Waschbusch, D. A., Elgar, F. J. (2007). Conduct Disorder Rating Scale - Parent Version. Measurement Instrument Database for the Social Science. Retrieved 22.09.2020, from www.midss.ie Key references: Waschbusch, D. A., & Elgar, F. J. (2007). Development and validation of the conduct disorder rating scale. Assessment, 14, 65-74. Fabiana. G. A, Pelham, W. E., Waschbusch, D. A., Gnagy, E. M., Lahey, B. B., et al. (2006). A Practical Measure of Impairment: Psychometric Properties of the Impairment Rating Scale in Samples of Children With Attention Deficit Hyperactivity Disorder and Two School-Based Samples. Journal of Clinical Child and Adolescent Psychology, 35(3), 369–385. Primary use / Purpose: The purpose of the Conduct Disorder Rating Scale- For Parents (CDRS-P) is to allow for measurement of conduct disorder (CD). The CDRS-P is a Likert-type scale with scores ranging from 1-4 which measures CD in line with current conceptualizations as described in the DSM-IV. The fifteen symptom used in the scale are taken directly form the DSM-IV definition of CD. Background: It is considered a public health priority to effectively manage the troublesome behaviour of disorderly adolescents and children. Conduct disorder (CD) is estimated to affect up to 5% of children between the ages of four and sixteen and is often linked to drug abuse, violence, and sexual victimization. Therefore it is important to have reliable and consistent measures of CD. However, many existing scales measure CD is ways which are not wholly consistent with the criteria set out in the DSM-IV. To address this shortcoming Waschbusch & Elgar (2007) developed the Conduct Disorder Rating Scale- for parents (CDRS-P). Psychometrics: The psychometric properties of the Conduct Disorder Rating Scale- for parents (CDRS-P) are discussed in Waschbusch & Elgar, (2007). Digital Object Identifier (DOI): http://dx.doi.org/10.13072/midss.301

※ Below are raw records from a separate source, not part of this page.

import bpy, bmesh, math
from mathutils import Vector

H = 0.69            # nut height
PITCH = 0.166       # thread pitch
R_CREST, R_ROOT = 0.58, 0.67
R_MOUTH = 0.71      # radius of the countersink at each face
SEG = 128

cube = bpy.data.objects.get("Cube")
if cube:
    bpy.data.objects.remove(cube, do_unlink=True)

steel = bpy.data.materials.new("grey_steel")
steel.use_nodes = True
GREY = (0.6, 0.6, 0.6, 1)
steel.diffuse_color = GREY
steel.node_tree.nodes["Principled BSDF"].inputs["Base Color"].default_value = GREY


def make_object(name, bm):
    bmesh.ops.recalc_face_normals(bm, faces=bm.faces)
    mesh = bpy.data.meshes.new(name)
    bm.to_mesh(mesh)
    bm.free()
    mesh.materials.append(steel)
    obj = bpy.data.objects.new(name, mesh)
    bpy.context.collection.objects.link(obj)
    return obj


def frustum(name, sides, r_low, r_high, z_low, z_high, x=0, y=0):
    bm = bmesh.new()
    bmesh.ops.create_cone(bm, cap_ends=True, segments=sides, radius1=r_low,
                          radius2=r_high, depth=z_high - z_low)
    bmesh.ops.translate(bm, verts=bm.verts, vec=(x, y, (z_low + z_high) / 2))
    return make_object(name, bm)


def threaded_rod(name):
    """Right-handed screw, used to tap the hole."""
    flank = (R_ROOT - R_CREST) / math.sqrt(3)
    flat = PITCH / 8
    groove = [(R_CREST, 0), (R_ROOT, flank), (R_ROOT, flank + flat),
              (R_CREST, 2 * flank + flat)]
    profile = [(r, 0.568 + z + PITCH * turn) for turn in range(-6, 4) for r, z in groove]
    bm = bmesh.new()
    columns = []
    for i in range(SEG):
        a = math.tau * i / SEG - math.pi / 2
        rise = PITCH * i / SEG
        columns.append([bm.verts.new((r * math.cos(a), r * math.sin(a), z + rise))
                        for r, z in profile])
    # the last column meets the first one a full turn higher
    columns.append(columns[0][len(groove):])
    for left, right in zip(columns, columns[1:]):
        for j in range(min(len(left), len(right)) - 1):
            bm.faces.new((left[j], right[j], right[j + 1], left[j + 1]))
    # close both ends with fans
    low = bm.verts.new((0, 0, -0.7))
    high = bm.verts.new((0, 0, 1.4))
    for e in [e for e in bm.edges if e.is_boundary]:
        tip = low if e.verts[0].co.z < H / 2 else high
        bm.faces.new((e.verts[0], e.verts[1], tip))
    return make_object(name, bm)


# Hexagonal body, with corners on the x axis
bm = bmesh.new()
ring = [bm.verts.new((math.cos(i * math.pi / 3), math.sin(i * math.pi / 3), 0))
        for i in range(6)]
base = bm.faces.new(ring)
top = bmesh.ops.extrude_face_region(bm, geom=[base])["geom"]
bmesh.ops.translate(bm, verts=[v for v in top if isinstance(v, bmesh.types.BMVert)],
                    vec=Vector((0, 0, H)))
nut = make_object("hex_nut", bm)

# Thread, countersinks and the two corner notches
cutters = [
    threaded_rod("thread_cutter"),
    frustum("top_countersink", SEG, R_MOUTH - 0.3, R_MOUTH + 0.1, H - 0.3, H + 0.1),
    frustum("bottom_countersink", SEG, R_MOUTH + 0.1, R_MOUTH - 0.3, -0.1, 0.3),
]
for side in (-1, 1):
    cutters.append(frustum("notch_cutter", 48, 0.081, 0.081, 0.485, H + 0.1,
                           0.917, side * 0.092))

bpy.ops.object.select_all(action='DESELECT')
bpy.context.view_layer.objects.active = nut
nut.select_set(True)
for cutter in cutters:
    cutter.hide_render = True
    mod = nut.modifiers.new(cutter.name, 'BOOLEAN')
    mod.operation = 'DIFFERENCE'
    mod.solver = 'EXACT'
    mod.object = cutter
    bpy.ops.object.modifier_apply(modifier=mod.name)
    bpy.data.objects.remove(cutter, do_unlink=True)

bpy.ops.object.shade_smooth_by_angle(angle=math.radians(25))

- 8/18/20 - 1 form, 3 itemgroups, 56 items, 1 language
Itemgroups: General Information Section, Childhood Autism Sydrome Test (CAST), Special Needs Section

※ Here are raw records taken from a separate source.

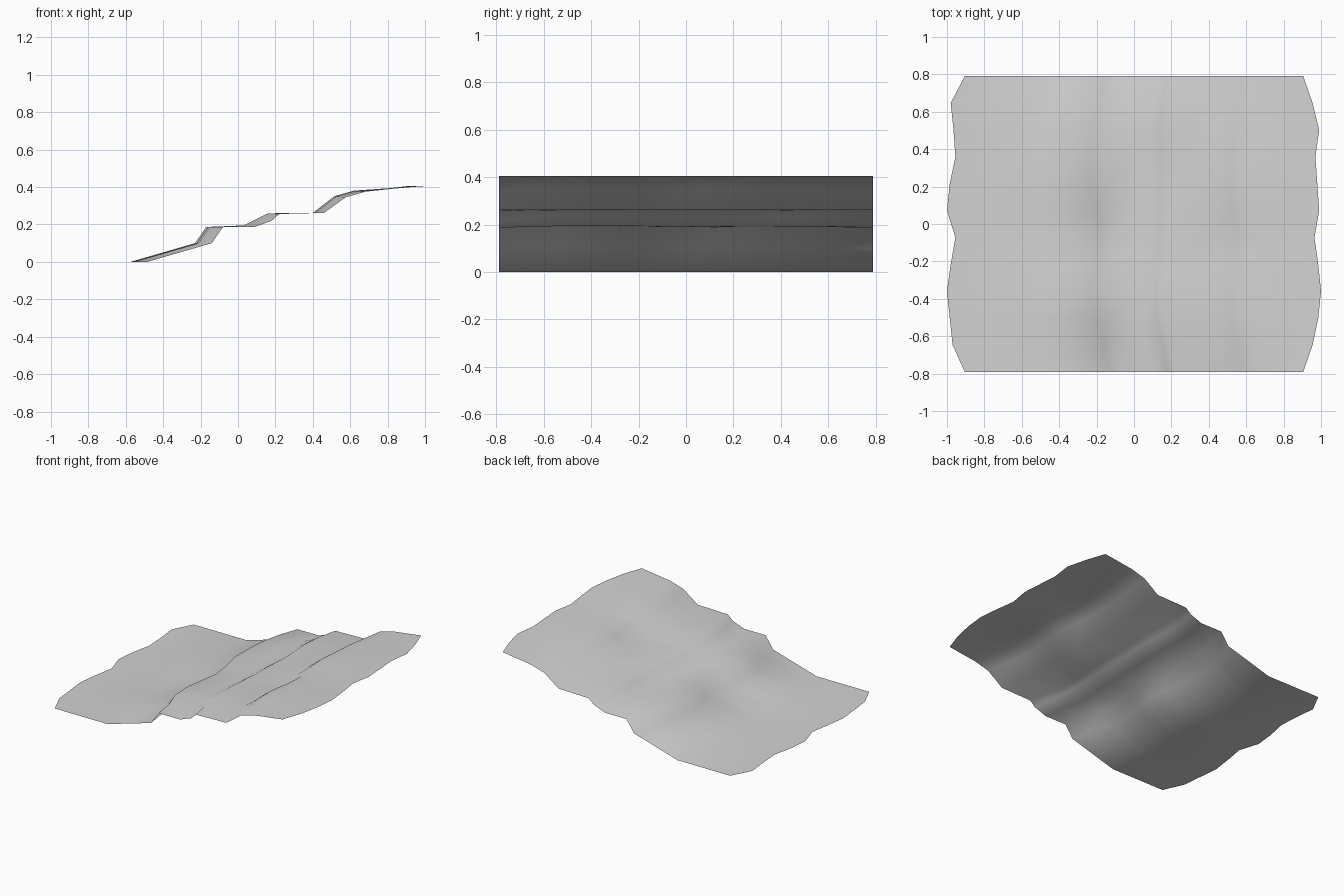
import bpy
import bmesh

cube = bpy.data.objects.get("Cube")
if cube:
    bpy.data.objects.remove(cube, do_unlink=True)

# One colour for the whole sheet of ground
grey = bpy.data.materials.new("light_grey")
grey.use_nodes = True
colour = (0.65, 0.65, 0.65, 1)
grey.diffuse_color = colour
bsdf = grey.node_tree.nodes["Principled BSDF"]
bsdf.inputs["Base Color"].default_value = colour
bsdf.inputs["Roughness"].default_value = 0.8

# Outline of the two wavy sides, one value per row from front to back
LEFT = [-.905, -.97, -.985, -1, -.98, -.955, -1, -.985, -.955, -.965, -.98, -.905]
RIGHT = [.905, .955, .985, 1, .985, .965, .99, .98, .97, .99, .955, .905]

# How far each of the three terrace steps wanders sideways in each row
SHIFTS = [
    [0, -.02, -.07, -.08, -.06, -.04, -.06, -.09, -.09, -.08, -.05, 0],
    [0, -.03, -.06, -.06, -.05, -.04, -.04, -.03, -.03, -.04, -.03, 0],
    [0, -.03, -.05, -.05, -.03, -.02, -.05, -.06, -.05, -.04, -.02, 0],
]

# Terrace profile: x, height, step it follows, height gained per unit of shift
PROFILE = [
    (-.485, 0, 0, 0), (-.14, .10, 0, 0), (-.08, .187, 0, 0),
    (.09, .187, 1, -.13), (.18, .22, 1, -.33), (.22, .256, 1, -.06),
    (.46, .262, 2, 0), (.575, .345, 2, -.1), (.68, .375, 2, -.1),
]
HALF_DEPTH = .79
ROWS = len(LEFT)

bm = bmesh.new()
grid = []
for r in range(ROWS):
    y = -HALF_DEPTH + 2 * HALF_DEPTH * r / (ROWS - 1)
    row = [(LEFT[r], 0)]
    for x, z, step, gain in PROFILE:
        shift = SHIFTS[step][r]
        row.append((x + shift, z + gain * shift))
    row.append((RIGHT[r], .405))
    grid.append([bm.verts.new((x, y, z)) for x, z in row])

# Skin the rows with upward facing quads
for near, far in zip(grid, grid[1:]):
    for c in range(len(near) - 1):
        face = bm.faces.new((near[c], near[c + 1], far[c + 1], far[c]))
        face.smooth = True

mesh = bpy.data.meshes.new("terraced_ground")
bm.to_mesh(mesh)
bm.free()
mesh.materials.append(grey)
ground = bpy.data.objects.new("terraced_ground", mesh)
bpy.context.collection.objects.link(ground)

- 8/16/20 - 1 form, 1 itemgroup, 25 items, 1 language
Itemgroup: Quantitative Checklist for Autism in Toddlers (Q-CHAT)
Allison, C., Baron-Cohen, S. Wheelwright, S., Charman, T., Richler, J., Pasco, G. and Brayne, C.. (2008). Quantitative Checklist for Autism in Toddlers (Q-CHAT). Measurement Instrument Database for the Social Science. Retrieved 16.08.2020, from www.midss.ie Key references: Allison, C., Baron-Cohen, S. Wheelwright, S., Charman, T., Richler, J., Pasco, G. and Brayne, C. (2008). The Q-CHAT (Quantitative CHecklist for Autism in Toddlers): A Normally Distributed Quantitative Measure of Autistic Traits at 18-24 Months of Age: Preliminary Report. Journal of Autism and Developmental Disorders Allison, C. Auyeung, B., Baron-Cohen, S. (2012) Toward Brief "Red Flags" for Autism Screening: The Short Autism Spectrum Quotient and the Short Quantitative Checklist in 1,000 Cases and 3,000 Controls Journal of the American Acad of Child & Adolescent Psychiatry Primary use / Purpose: The Q-CHAT allows early detection of autism spectrum disorders, at 18-24 months of age. It is a quick measure containing 25 likert-type items describing behaviours a child may or may not engage in. Background: The Checklist for Autism in Toddlers (CHAT) was developed in 2001 to allow health professionals to "red flag" a case for further diagnostic assesment. The Q-CHAT is a modified version which can be completed by a parent and also has higher sensitivity. It includes additional items on language development, social communication and repetitive behaviours. Psychometrics: Psychometrics are discussed in Allison, Auyeung, and Baron-Cohen (2012). Web link to tool and scoring: https://www.autismresearchcentre.com/arc_tests/ Digital Object Identifier (DOI): http://dx.doi.org/10.13072/midss.180
- 8/15/20 - 1 form, 3 itemgroups, 20 items, 1 language
Itemgroups: General Information, SECTION A: ASK PARENT:, SECTION B: GP OR HV OBSERVATION: